Barrington Jedidiah Walker jumps out of the pages of Bernadine Evaristo's Mr Loverman with bombastic energy. For many of us he is the epitome of a lost generation, the suits, the trilby's, and the polished shoes. Before we were bombarded with images of our elderly as shivering sufferers of dementia we drew on our own recollections of members of our community who always said good morning and for who the word drunk described dancing in the street and lifting their hats to pretty ladies. We remember them with fondness long after they have passed on.
They didn't have our happy memories, coming to England was never the wonderful adventure they had been led to believe and battling the coldness of the weather, the streets and the English people definitely took its toll. Yet despite the obstacles these old time West Indians brought happiness to so many and Bernadine has captured her very own and encased him in the pages of Mr Loverman for all eternity.
Barrington is a homosexual living as an unhappily married man. Told from both his point of view and that
of his long suffering wife Carmel, Mr Loverman illustrates how the pain of hidden love can thread its way into everyone's lives until all are blind to the way out.
Whilst Mr Loverman is a heart-warming tale of gay love on the surface there is much more going on here. Bernadine's image of Barrington illustrates the Caribbean father often emasculated by his adopted country and his family and fighting to have his voice heard in a world too busy pretending to be social to understand those with a real need for human interaction.
Many West Indian fathers left it too late to tell their stories leaving thousands of children none the wiser to the style and panache their parents brought to this country and who now spend their time watching BBC4 documentaries about lives we all should have known more about.

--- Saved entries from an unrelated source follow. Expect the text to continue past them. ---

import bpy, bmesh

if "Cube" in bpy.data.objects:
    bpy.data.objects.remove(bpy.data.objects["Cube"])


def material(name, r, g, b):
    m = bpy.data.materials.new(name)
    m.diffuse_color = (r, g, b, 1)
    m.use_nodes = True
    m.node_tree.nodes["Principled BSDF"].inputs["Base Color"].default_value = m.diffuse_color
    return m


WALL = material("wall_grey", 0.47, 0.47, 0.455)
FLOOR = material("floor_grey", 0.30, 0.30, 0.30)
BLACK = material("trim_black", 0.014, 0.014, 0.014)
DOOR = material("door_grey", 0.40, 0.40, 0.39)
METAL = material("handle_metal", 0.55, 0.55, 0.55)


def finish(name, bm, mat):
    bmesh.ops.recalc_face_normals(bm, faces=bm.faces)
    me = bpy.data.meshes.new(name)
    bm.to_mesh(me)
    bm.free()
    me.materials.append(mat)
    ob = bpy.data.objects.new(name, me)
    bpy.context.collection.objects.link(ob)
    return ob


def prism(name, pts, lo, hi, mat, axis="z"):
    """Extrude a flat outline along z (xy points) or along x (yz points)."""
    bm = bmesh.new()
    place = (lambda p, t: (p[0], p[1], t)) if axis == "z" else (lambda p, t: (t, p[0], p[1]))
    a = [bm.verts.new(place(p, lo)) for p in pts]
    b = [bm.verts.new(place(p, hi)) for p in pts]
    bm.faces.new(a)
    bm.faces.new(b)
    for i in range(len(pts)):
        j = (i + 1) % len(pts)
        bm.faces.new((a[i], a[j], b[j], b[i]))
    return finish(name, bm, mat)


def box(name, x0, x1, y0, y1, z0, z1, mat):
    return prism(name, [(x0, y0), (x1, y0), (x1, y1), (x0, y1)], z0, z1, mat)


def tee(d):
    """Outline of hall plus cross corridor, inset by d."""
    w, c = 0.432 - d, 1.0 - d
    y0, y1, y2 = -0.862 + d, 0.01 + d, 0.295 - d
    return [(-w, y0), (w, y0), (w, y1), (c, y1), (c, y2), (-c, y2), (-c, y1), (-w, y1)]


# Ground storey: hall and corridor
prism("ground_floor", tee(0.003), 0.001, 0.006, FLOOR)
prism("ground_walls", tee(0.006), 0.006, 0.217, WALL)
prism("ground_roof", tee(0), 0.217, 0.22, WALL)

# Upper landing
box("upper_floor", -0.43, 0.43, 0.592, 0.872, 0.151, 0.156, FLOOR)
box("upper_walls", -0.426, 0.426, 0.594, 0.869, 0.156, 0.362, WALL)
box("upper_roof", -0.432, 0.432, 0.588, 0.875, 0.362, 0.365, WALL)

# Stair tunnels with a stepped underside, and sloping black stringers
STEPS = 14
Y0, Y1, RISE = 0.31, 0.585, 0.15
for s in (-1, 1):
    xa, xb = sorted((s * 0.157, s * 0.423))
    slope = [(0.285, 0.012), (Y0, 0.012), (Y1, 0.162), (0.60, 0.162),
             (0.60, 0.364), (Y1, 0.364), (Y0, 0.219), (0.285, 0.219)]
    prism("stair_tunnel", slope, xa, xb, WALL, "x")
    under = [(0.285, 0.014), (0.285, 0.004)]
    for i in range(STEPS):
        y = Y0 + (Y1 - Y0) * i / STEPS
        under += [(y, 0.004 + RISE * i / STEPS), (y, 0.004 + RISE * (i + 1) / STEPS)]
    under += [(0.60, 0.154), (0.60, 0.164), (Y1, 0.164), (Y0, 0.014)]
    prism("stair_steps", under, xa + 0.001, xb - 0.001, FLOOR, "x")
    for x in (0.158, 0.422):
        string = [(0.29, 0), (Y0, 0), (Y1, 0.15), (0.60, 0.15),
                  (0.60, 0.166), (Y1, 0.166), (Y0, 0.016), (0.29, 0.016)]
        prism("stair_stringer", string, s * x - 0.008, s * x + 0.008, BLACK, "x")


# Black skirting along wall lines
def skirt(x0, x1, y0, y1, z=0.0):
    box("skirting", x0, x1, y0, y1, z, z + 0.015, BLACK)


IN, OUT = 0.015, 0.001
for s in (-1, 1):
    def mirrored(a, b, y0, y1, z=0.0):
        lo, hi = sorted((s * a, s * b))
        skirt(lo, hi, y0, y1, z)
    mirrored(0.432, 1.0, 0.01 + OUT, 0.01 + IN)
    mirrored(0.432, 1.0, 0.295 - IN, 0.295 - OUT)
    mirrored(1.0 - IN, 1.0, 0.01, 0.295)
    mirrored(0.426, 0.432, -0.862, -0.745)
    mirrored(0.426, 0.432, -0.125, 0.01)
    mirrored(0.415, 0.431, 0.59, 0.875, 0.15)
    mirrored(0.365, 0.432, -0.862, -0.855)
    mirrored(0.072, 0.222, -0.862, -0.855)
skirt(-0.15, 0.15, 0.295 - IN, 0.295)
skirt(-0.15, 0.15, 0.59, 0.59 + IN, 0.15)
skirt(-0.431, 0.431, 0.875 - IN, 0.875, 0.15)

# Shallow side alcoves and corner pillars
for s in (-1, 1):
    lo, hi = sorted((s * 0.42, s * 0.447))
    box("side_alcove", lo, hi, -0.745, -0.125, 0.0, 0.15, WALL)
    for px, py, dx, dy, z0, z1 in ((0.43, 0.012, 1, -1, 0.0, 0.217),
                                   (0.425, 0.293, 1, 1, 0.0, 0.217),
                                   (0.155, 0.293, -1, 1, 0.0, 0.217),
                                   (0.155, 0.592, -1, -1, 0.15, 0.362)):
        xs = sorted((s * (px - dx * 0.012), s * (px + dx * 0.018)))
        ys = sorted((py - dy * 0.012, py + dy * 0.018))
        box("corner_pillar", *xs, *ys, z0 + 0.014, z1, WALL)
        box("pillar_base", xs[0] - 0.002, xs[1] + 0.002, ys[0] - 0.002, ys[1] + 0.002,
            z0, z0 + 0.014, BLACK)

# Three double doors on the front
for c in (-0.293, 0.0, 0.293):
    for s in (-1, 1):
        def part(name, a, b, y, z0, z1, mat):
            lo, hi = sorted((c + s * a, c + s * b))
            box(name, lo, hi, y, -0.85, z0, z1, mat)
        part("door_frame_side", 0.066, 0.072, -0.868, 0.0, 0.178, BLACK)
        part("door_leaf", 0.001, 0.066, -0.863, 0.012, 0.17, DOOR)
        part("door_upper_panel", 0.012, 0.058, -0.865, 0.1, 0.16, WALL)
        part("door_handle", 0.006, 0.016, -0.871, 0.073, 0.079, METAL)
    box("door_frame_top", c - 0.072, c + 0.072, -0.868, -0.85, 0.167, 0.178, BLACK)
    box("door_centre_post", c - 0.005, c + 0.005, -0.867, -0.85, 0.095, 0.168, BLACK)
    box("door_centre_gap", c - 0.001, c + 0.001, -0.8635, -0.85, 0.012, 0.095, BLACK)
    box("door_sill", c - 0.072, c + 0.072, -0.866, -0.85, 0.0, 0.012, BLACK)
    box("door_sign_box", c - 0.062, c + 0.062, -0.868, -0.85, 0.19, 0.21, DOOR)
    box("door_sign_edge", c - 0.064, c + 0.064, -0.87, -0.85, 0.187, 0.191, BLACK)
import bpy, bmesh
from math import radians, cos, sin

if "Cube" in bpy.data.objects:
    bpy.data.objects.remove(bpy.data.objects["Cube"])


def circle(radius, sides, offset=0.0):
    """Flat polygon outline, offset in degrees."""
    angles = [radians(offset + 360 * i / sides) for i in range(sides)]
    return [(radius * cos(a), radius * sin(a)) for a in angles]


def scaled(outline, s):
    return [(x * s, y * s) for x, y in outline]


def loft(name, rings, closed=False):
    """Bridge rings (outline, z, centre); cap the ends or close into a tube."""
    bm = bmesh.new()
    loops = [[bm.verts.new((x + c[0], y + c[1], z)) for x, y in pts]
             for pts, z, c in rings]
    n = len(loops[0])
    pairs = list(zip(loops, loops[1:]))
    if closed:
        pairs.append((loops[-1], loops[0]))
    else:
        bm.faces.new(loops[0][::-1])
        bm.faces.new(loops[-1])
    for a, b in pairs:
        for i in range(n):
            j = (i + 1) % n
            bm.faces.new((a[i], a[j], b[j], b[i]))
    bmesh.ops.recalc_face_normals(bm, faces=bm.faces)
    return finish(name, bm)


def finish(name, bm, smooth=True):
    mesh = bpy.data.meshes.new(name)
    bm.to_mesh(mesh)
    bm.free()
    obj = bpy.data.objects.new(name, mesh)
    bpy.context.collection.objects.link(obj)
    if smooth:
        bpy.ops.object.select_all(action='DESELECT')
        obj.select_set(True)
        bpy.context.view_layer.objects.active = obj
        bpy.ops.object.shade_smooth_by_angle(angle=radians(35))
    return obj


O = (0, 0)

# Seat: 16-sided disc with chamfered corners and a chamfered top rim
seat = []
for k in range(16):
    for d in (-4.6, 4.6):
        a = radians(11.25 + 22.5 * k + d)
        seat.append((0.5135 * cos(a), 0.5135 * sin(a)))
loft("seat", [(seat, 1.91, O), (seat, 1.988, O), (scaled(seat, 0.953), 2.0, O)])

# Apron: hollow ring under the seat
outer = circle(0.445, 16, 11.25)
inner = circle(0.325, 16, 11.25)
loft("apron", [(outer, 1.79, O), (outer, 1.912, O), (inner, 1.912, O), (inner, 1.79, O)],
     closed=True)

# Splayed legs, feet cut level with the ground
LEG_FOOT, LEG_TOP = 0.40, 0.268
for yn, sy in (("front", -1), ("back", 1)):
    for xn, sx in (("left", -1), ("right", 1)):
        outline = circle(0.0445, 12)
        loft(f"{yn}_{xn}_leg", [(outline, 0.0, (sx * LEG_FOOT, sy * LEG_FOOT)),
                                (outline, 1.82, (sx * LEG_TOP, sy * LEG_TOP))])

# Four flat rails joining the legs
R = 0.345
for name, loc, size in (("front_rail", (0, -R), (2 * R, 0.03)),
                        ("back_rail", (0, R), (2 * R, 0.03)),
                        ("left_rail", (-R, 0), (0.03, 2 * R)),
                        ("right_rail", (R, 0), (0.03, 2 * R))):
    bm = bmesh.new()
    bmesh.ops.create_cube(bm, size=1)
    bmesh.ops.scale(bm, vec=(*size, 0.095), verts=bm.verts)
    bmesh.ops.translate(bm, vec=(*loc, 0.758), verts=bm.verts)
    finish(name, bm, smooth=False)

Mr Loverman by Bernadine Evaristo will leave you with a lovely warm feeling and is available to buy now.